### Exercise directions
Would you reproduce, word for word, only the lines running from the top of the data through the line containing "arm += [(centre", and none of the pictures?

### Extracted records
● ● ● ● ●

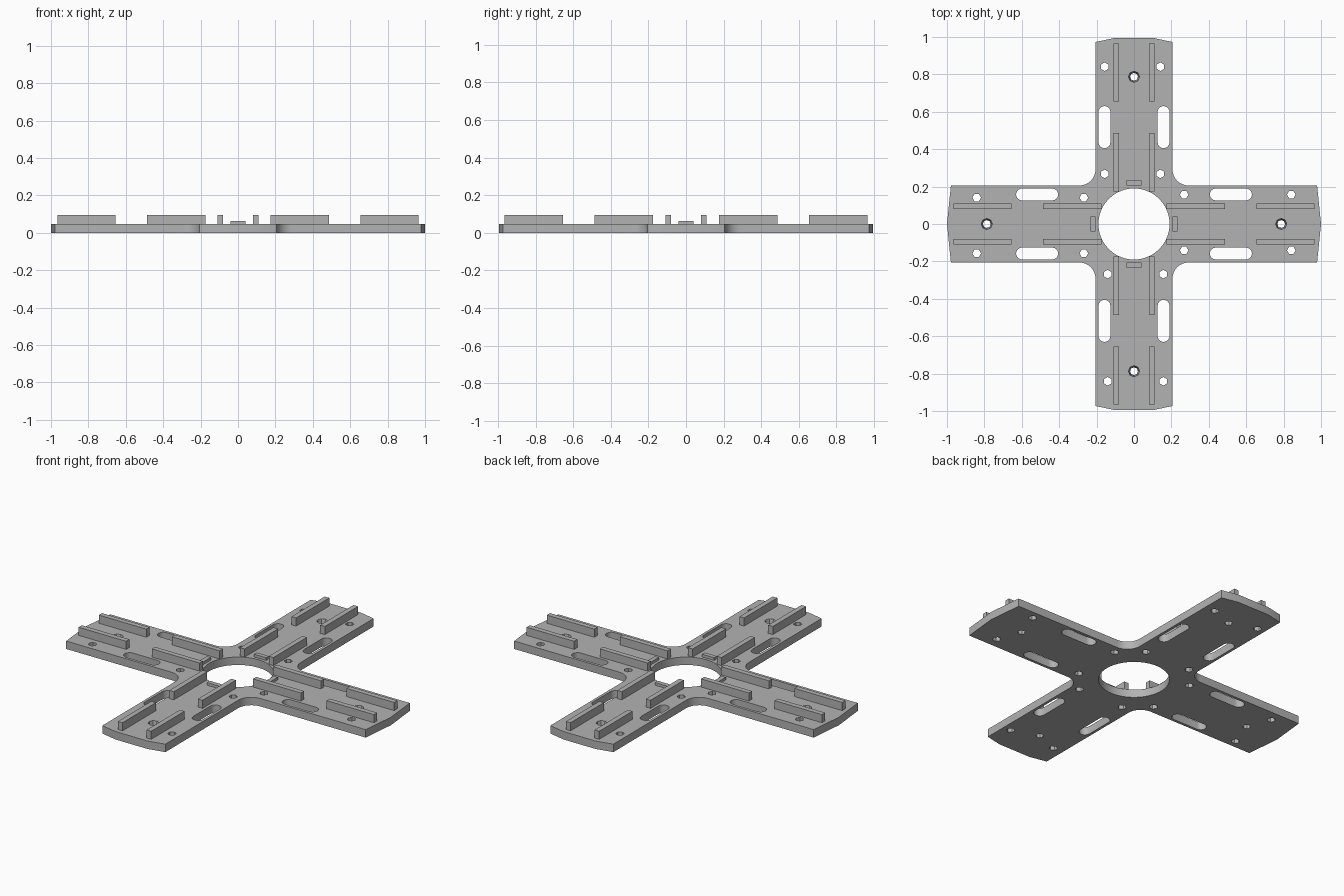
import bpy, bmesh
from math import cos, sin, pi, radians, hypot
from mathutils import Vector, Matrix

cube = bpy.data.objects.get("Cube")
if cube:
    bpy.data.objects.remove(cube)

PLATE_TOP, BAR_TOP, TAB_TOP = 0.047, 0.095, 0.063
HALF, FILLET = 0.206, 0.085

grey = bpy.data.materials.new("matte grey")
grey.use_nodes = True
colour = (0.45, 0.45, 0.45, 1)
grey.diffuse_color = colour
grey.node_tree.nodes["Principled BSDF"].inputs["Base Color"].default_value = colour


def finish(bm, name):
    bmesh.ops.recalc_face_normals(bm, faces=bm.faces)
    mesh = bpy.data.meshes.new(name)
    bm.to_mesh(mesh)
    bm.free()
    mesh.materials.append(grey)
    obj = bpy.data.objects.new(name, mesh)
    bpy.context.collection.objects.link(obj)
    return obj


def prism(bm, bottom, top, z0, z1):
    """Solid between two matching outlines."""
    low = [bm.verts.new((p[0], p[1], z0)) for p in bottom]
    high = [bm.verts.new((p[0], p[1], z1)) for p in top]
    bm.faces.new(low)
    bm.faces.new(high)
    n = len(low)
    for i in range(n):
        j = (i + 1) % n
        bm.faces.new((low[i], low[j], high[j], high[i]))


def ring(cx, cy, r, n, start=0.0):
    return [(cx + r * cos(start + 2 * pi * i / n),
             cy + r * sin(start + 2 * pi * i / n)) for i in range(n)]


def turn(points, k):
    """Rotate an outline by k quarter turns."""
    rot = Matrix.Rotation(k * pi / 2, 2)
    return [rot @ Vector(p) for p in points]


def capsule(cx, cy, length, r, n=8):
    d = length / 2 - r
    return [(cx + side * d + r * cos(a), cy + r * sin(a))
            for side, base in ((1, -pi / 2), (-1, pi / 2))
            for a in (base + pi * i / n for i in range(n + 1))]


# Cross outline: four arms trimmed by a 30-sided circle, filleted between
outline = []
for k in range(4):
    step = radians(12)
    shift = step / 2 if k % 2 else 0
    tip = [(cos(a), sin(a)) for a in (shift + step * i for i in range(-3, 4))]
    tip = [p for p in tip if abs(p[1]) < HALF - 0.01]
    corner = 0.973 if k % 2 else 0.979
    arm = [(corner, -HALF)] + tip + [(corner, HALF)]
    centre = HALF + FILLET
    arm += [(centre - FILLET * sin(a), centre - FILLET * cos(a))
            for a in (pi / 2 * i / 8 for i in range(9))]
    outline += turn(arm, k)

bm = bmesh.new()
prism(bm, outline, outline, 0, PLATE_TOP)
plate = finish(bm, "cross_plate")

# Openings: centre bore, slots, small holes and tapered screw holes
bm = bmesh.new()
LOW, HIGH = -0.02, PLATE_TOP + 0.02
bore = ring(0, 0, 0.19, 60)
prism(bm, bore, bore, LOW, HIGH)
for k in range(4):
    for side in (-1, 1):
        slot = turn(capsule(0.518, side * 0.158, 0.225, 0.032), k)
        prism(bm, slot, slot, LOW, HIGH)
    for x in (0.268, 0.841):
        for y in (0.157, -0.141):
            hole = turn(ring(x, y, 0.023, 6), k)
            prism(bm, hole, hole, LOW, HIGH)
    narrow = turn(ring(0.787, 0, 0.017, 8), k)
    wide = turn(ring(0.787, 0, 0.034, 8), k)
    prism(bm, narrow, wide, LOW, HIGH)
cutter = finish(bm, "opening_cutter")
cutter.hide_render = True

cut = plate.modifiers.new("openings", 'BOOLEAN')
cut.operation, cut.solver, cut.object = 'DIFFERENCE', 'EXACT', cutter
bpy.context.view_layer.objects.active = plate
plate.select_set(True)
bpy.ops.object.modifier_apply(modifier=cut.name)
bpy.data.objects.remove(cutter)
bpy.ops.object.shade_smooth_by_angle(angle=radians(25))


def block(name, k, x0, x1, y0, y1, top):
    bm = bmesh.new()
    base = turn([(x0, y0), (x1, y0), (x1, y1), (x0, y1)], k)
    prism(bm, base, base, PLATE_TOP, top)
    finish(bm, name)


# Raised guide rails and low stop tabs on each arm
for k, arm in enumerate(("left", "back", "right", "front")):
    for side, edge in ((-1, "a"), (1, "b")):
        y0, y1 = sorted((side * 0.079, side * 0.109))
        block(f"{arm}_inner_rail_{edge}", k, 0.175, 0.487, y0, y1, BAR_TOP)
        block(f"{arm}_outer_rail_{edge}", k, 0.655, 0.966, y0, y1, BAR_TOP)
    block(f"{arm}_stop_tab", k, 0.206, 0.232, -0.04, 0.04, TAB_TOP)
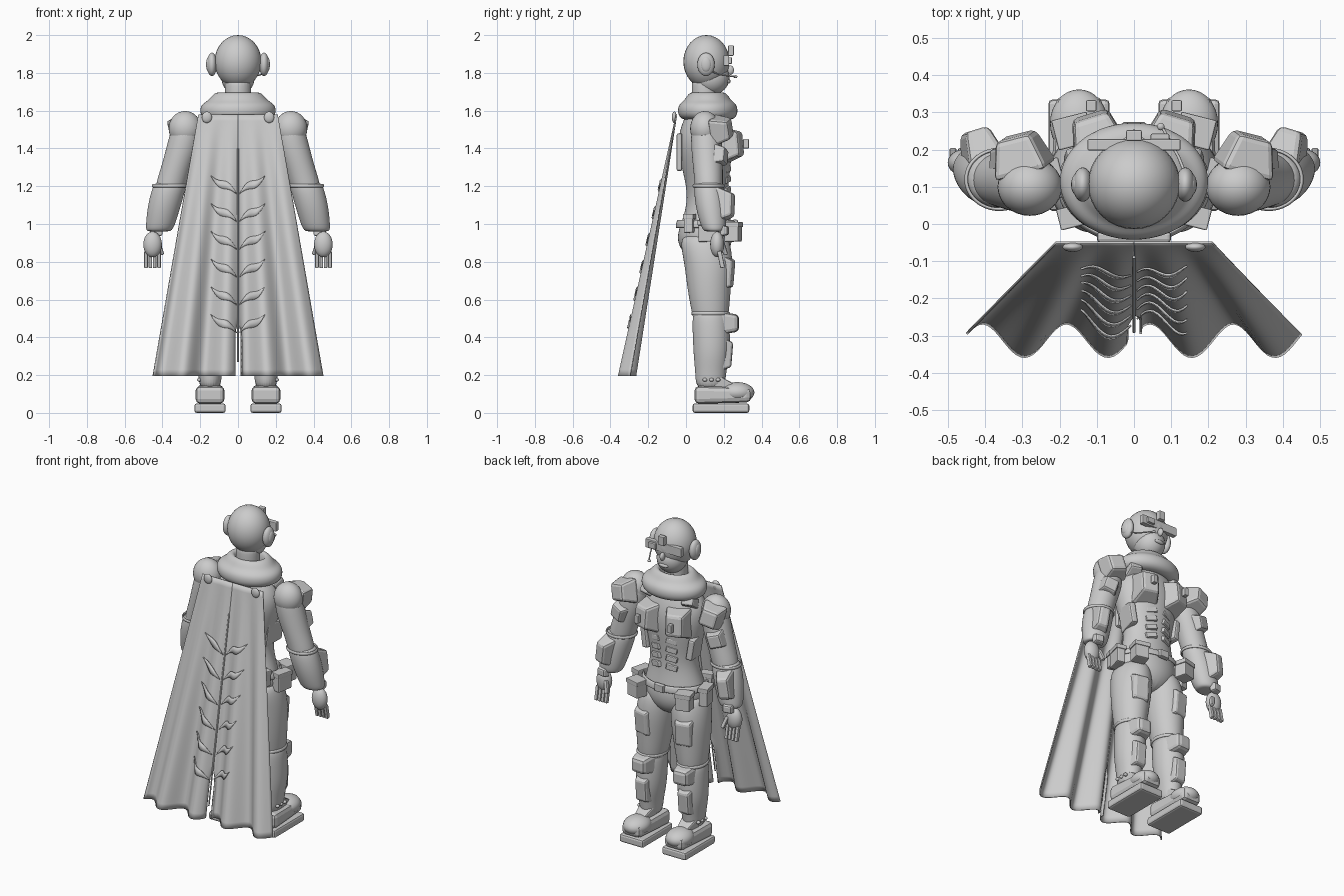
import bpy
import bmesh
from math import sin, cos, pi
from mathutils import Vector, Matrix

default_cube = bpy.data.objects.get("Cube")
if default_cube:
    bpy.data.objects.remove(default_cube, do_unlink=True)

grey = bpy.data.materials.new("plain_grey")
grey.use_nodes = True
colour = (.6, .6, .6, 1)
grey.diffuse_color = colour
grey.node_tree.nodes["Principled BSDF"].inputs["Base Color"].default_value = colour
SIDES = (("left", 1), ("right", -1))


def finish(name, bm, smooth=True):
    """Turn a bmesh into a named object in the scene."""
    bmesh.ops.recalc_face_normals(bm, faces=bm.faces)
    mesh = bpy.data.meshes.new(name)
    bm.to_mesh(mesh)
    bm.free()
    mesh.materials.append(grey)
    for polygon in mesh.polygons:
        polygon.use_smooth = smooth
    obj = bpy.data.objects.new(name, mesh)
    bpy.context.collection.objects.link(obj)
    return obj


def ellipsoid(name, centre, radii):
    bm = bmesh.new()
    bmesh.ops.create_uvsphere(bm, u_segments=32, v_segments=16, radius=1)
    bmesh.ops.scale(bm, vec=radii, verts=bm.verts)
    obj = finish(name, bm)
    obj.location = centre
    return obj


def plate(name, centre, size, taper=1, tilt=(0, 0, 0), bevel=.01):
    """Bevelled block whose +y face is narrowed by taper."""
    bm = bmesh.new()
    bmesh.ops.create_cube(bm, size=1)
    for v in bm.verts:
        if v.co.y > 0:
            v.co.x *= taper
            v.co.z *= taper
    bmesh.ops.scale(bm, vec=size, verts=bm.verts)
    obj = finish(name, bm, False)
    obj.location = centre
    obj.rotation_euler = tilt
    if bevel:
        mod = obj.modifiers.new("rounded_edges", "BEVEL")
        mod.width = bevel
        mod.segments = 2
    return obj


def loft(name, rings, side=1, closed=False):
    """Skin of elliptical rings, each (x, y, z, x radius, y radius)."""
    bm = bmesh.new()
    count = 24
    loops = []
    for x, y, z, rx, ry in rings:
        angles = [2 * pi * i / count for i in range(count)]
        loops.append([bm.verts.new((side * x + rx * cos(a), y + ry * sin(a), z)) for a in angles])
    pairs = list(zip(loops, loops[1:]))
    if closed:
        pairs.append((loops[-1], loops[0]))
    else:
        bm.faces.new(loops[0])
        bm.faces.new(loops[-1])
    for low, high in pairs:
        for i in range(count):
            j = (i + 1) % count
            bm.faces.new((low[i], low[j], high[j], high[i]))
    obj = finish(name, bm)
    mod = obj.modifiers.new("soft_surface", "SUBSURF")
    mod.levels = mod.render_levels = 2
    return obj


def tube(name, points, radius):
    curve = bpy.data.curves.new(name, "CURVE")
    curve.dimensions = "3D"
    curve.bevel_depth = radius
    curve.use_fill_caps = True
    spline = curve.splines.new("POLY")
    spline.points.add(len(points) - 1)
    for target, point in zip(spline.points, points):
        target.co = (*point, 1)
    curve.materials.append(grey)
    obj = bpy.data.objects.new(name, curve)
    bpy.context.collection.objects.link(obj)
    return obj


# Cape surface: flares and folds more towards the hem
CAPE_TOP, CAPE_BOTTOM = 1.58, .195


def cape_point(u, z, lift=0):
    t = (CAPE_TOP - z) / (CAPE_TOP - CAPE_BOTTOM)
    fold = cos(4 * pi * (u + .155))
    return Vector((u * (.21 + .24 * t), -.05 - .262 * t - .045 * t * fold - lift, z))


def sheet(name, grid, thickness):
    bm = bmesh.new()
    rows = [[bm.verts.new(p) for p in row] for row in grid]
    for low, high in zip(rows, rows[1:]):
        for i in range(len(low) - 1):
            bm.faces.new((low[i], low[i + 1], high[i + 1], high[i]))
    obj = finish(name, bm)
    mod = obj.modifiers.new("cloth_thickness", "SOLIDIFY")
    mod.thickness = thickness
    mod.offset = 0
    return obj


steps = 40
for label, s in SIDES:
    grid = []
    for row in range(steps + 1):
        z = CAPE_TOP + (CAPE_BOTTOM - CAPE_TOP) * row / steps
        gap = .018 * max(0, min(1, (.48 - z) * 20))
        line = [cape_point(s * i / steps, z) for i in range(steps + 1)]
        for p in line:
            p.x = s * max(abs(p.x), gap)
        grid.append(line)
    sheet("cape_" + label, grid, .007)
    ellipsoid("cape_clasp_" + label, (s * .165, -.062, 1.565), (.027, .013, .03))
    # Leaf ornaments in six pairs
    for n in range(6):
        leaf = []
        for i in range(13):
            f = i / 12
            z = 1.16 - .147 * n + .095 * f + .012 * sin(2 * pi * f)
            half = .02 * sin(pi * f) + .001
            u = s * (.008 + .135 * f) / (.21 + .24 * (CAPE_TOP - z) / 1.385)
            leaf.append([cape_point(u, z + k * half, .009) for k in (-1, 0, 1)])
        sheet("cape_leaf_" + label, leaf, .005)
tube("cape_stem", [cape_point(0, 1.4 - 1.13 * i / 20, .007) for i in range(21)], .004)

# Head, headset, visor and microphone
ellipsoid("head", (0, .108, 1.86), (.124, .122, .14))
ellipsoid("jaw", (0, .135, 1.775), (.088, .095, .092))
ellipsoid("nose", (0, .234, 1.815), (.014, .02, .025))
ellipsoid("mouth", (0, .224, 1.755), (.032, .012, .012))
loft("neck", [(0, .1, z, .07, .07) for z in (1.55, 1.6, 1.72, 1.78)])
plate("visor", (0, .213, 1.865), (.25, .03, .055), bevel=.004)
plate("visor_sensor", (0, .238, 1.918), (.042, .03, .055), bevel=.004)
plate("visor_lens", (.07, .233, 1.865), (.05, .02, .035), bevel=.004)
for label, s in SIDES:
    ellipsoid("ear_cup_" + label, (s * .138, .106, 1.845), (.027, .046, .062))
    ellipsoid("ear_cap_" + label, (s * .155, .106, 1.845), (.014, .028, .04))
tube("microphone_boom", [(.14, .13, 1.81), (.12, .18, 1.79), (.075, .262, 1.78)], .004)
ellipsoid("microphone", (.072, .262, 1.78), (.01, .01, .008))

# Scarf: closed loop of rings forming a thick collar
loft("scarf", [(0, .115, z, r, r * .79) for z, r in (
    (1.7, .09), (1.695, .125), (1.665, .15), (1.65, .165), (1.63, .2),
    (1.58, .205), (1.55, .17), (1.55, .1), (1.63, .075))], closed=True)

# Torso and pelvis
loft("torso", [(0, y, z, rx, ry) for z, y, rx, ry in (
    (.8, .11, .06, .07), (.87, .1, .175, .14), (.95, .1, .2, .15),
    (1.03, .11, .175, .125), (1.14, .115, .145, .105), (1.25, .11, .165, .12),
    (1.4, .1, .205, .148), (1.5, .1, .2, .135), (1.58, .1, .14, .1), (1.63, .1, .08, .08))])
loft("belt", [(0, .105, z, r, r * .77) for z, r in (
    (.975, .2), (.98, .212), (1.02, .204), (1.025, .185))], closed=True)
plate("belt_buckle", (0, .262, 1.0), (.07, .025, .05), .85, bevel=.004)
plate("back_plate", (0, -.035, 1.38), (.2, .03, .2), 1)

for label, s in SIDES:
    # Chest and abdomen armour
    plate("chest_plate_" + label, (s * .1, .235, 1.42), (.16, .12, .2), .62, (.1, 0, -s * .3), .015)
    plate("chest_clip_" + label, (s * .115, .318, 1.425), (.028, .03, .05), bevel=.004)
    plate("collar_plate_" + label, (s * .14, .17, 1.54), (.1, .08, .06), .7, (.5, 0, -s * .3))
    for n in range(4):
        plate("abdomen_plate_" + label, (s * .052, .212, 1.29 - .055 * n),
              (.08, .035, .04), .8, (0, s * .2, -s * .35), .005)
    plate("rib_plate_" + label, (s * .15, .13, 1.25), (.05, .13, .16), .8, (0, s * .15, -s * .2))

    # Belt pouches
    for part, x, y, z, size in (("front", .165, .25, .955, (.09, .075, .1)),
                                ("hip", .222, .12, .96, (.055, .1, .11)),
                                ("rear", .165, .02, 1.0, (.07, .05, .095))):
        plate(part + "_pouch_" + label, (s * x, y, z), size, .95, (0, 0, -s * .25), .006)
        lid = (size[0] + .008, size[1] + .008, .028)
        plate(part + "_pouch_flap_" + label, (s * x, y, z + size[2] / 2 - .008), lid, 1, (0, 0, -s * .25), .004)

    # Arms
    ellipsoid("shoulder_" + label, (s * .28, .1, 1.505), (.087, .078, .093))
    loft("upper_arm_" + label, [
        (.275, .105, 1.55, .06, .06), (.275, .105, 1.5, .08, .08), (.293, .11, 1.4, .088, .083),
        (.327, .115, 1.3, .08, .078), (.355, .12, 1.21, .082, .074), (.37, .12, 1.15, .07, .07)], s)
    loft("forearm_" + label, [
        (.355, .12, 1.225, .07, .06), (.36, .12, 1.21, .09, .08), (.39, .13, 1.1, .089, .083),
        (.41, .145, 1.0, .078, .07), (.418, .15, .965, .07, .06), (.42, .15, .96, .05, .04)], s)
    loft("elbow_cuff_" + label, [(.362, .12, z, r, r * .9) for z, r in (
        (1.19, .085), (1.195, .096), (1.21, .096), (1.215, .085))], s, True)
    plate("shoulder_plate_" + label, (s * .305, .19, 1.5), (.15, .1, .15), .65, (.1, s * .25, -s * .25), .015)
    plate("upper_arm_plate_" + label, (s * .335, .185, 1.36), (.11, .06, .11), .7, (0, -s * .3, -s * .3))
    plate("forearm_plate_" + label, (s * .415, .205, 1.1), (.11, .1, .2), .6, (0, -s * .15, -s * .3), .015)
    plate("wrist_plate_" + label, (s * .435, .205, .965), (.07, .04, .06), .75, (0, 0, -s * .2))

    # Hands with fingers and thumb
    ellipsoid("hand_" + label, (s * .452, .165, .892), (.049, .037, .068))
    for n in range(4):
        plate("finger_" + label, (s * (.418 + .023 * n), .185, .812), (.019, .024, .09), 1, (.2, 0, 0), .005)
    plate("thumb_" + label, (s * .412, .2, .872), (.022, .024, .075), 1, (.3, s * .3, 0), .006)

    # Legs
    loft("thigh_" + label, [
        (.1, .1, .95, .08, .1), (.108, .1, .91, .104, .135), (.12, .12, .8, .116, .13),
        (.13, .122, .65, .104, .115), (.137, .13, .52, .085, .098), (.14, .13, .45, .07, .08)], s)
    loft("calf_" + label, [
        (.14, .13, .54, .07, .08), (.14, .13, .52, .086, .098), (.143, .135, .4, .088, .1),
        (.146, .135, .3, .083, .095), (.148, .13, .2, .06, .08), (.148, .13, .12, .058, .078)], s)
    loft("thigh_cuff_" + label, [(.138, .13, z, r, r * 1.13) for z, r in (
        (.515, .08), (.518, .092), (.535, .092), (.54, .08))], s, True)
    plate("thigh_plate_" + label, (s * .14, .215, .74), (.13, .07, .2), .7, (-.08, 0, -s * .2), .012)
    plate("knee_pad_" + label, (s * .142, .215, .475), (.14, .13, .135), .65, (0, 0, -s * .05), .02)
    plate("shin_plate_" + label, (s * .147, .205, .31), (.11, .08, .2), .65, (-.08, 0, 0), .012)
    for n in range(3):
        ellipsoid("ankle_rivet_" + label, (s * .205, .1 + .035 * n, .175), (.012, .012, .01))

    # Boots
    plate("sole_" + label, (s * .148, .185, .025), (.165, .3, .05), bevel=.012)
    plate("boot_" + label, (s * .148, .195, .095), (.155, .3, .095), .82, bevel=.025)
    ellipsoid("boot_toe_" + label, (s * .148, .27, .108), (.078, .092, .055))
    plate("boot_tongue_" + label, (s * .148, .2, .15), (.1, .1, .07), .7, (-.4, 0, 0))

● ● ● ● ●

### Answer space
import bpy, bmesh
from math import cos, sin, pi, radians, hypot
from mathutils import Vector, Matrix

cube = bpy.data.objects.get("Cube")
if cube:
    bpy.data.objects.remove(cube)

PLATE_TOP, BAR_TOP, TAB_TOP = 0.047, 0.095, 0.063
HALF, FILLET = 0.206, 0.085

grey = bpy.data.materials.new("matte grey")
grey.use_nodes = True
colour = (0.45, 0.45, 0.45, 1)
grey.diffuse_color = colour
grey.node_tree.nodes["Principled BSDF"].inputs["Base Color"].default_value = colour


def finish(bm, name):
    bmesh.ops.recalc_face_normals(bm, faces=bm.faces)
    mesh = bpy.data.meshes.new(name)
    bm.to_mesh(mesh)
    bm.free()
    mesh.materials.append(grey)
    obj = bpy.data.objects.new(name, mesh)
    bpy.context.collection.objects.link(obj)
    return obj


def prism(bm, bottom, top, z0, z1):
    """Solid between two matching outlines."""
    low = [bm.verts.new((p[0], p[1], z0)) for p in bottom]
    high = [bm.verts.new((p[0], p[1], z1)) for p in top]
    bm.faces.new(low)
    bm.faces.new(high)
    n = len(low)
    for i in range(n):
        j = (i + 1) % n
        bm.faces.new((low[i], low[j], high[j], high[i]))


def ring(cx, cy, r, n, start=0.0):
    return [(cx + r * cos(start + 2 * pi * i / n),
             cy + r * sin(start + 2 * pi * i / n)) for i in range(n)]


def turn(points, k):
    """Rotate an outline by k quarter turns."""
    rot = Matrix.Rotation(k * pi / 2, 2)
    return [rot @ Vector(p) for p in points]


def capsule(cx, cy, length, r, n=8):
    d = length / 2 - r
    return [(cx + side * d + r * cos(a), cy + r * sin(a))
            for side, base in ((1, -pi / 2), (-1, pi / 2))
            for a in (base + pi * i / n for i in range(n + 1))]


# Cross outline: four arms trimmed by a 30-sided circle, filleted between
outline = []
for k in range(4):
    step = radians(12)
    shift = step / 2 if k % 2 else 0
    tip = [(cos(a), sin(a)) for a in (shift + step * i for i in range(-3, 4))]
    tip = [p for p in tip if abs(p[1]) < HALF - 0.01]
    corner = 0.973 if k % 2 else 0.979
    arm = [(corner, -HALF)] + tip + [(corner, HALF)]
    centre = HALF + FILLET
    arm += [(centre - FILLET * sin(a), centre - FILLET * cos(a))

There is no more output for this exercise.